:: DATA FOR REVIEW ::

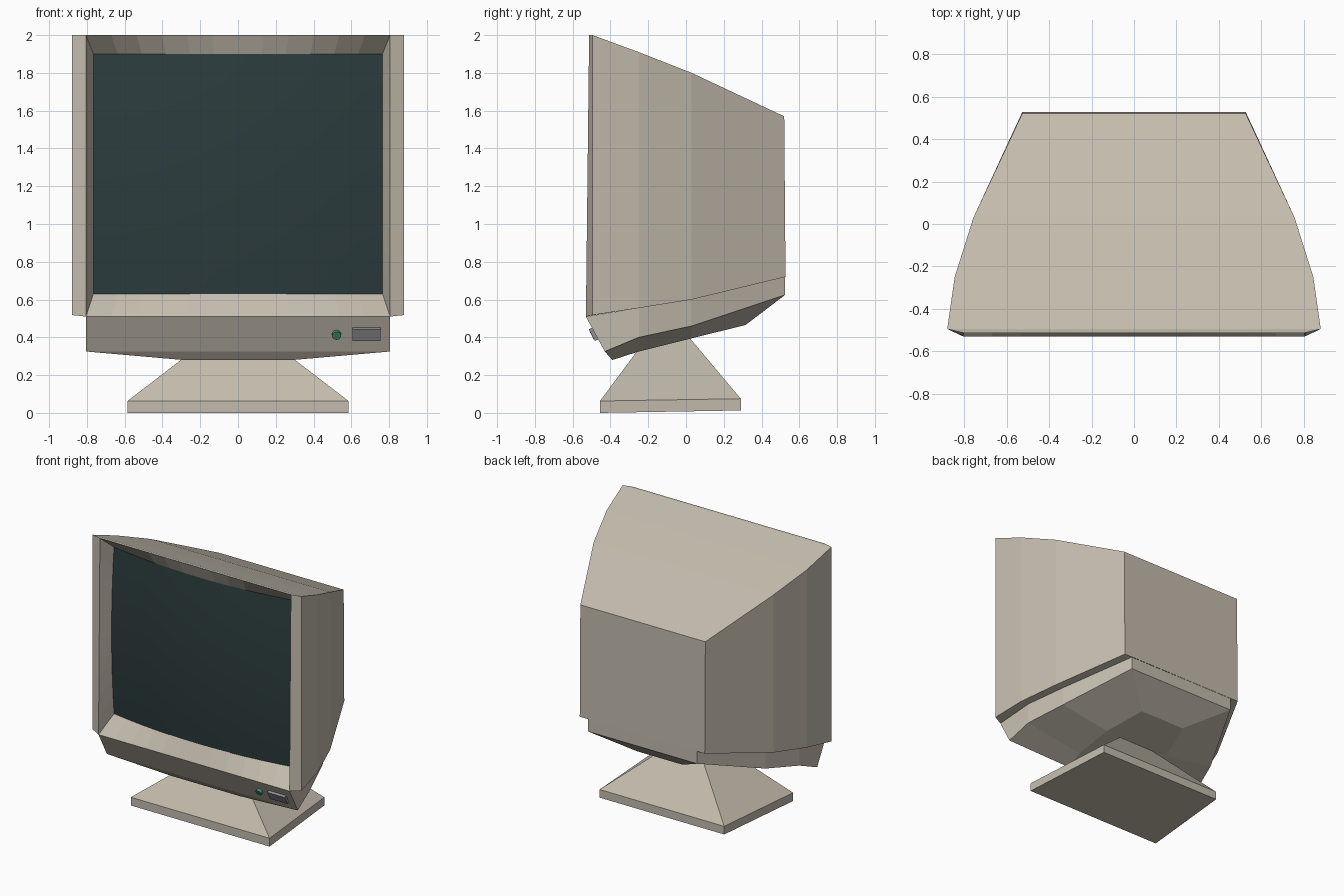
import bpy, bmesh, math

if "Cube" in bpy.data.objects:
    bpy.data.objects.remove(bpy.data.objects["Cube"])


def material(name, color):
    m = bpy.data.materials.new(name)
    m.diffuse_color = (*color, 1)
    m.use_nodes = True
    m.node_tree.nodes["Principled BSDF"].inputs["Base Color"].default_value = m.diffuse_color
    return m


BEIGE = material("beige_plastic", (0.55, 0.50, 0.42))
GLASS = material("dark_glass", (0.025, 0.045, 0.047))
GREEN = material("green_light", (0.06, 0.28, 0.15))
GREY = material("grey_plastic", (0.28, 0.28, 0.30))


def finish(name, bm, mat, closed=True):
    bmesh.ops.remove_doubles(bm, verts=bm.verts, dist=1e-4)
    if closed:
        bmesh.ops.recalc_face_normals(bm, faces=bm.faces)
    me = bpy.data.meshes.new(name)
    bm.to_mesh(me)
    bm.free()
    me.materials.append(mat)
    ob = bpy.data.objects.new(name, me)
    bpy.context.collection.objects.link(ob)
    return ob


def loft(bm, rows, wrap=False):
    rings = [[bm.verts.new(p) for p in row] for row in rows]
    n = len(rows[0])
    for a, b in zip(rings, rings[1:]):
        for i in range(n if wrap else n - 1):
            j = (i + 1) % n
            bm.faces.new((a[i], a[j], b[j], b[i]))
    return rings


def mirrored(half):
    return half + [(-x, y, z) for x, y, z in reversed(half)]


# Upper shell: each half section runs ledge, lower edge, top edge
sections = [
    [(.805, -.53, .51), (.805, -.53, .51), (.805, -.513, 2.0)],
    [(.80, -.50, .516), (.88, -.495, .518), (.88, -.495, 2.0)],
    [(.78, -.25, .555), (.845, -.25, .555), (.845, -.25, 1.91)],
    [(.69, .03, .60), (.757, .03, .60), (.757, .03, 1.80)],
    [(.46, .527, .72), (.527, .527, .72), (.527, .52, 1.57)],
]
bm = bmesh.new()
rings = loft(bm, [mirrored(s) for s in sections])
bm.faces.new(rings[-1])
finish("upper_shell", bm, BEIGE)

# Lower body: chin front, sides and bevelled underside
sections = [
    [(.805, -.53, .51), (.805, -.43, .325), (.29, -.39, .28)],
    [(.78, -.25, .555), (.78, -.25, .40), (.30, -.25, .325)],
    [(.69, .03, .60), (.69, .03, .46), (.28, .03, .395)],
    [(.46, .525, .72), (.46, .525, .625), (.19, .315, .465)],
]
bm = bmesh.new()
rings = loft(bm, [mirrored(s) for s in sections])
for r in (rings[0], rings[-1]):
    bm.faces.new((r[0], r[1], r[4], r[5]))
    bm.faces.new((r[1], r[2], r[3], r[4]))
finish("lower_body", bm, BEIGE)


# Bulging screen and the bezel sloping in to its curved border
def glass_point(u, v):
    return (.765 * u, -.40 - .07 * (1 - u * u) - .03 * (1 - v * v), 1.265 + .635 * v)


def rim_point(u, v):
    t = (v + 1) / 2
    return (.805 * u, -.53 + .017 * t, .51 + 1.49 * t)


N, M = 12, 10
us = [-1 + 2 * i / N for i in range(N + 1)]
vs = [-1 + 2 * i / M for i in range(M + 1)]
bm = bmesh.new()
loft(bm, [[glass_point(u, v) for u in us] for v in reversed(vs)])
bmesh.ops.reverse_faces(bm, faces=[f for f in bm.faces if f.normal.y > 0])
bm.normal_update()
if sum(f.normal.y for f in bm.faces) > 0:
    bmesh.ops.reverse_faces(bm, faces=bm.faces)
screen = finish("screen", bm, GLASS, closed=False)
screen.data.shade_smooth()

border = ([(u, -1) for u in us[:-1]] + [(1, v) for v in vs[:-1]]
          + [(u, 1) for u in us[:0:-1]] + [(-1, v) for v in vs[:0:-1]])
bm = bmesh.new()
loft(bm, [[rim_point(*p) for p in border], [glass_point(*p) for p in border]], wrap=True)
bm.normal_update()
if sum(f.normal.y for f in bm.faces) > 0:
    bmesh.ops.reverse_faces(bm, faces=bm.faces)
finish("screen_bezel", bm, BEIGE, closed=False)


# Stand: tapered foot plate and pedestal
def rect(front, back):
    (xf, yf, zf), (xb, yb, zb) = front, back
    return [(-xf, yf, zf), (xf, yf, zf), (xb, yb, zb), (-xb, yb, zb)]


foot_top = rect((.585, -.455, .063), (.525, .29, .075))
for name, low, high in (
        ("foot_plate", rect((.585, -.455, 0), (.525, .29, .013)), foot_top),
        ("pedestal", foot_top, rect((.12, -.19, .42), (.12, 0, .42)))):
    bm = bmesh.new()
    rings = loft(bm, [low, high], wrap=True)
    bm.faces.new(rings[0])
    bm.faces.new(rings[1])
    finish(name, bm, BEIGE)

# Controls set on the sloping chin
tilt = math.atan2(.10, .185)
bpy.ops.mesh.primitive_cube_add(size=1, location=(.68, -.485, .418), rotation=(tilt, 0, 0))
panel = bpy.context.object
panel.name = "control_panel"
panel.scale = (.148, .03, .07)
panel.data.materials.append(GREY)
bpy.ops.mesh.primitive_cylinder_add(vertices=12, radius=.024, depth=.03,
                                    location=(.522, -.485, .415),
                                    rotation=(math.pi / 2 + tilt, 0, 0))
button = bpy.context.object
button.name = "power_button"
button.data.materials.append(GREEN)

:::

WHAT NEEDS TO BE DONE
In the data, how many lines hold the word "finish"? State that number alone.

SOLUTION FOR THIS PROBLEM
6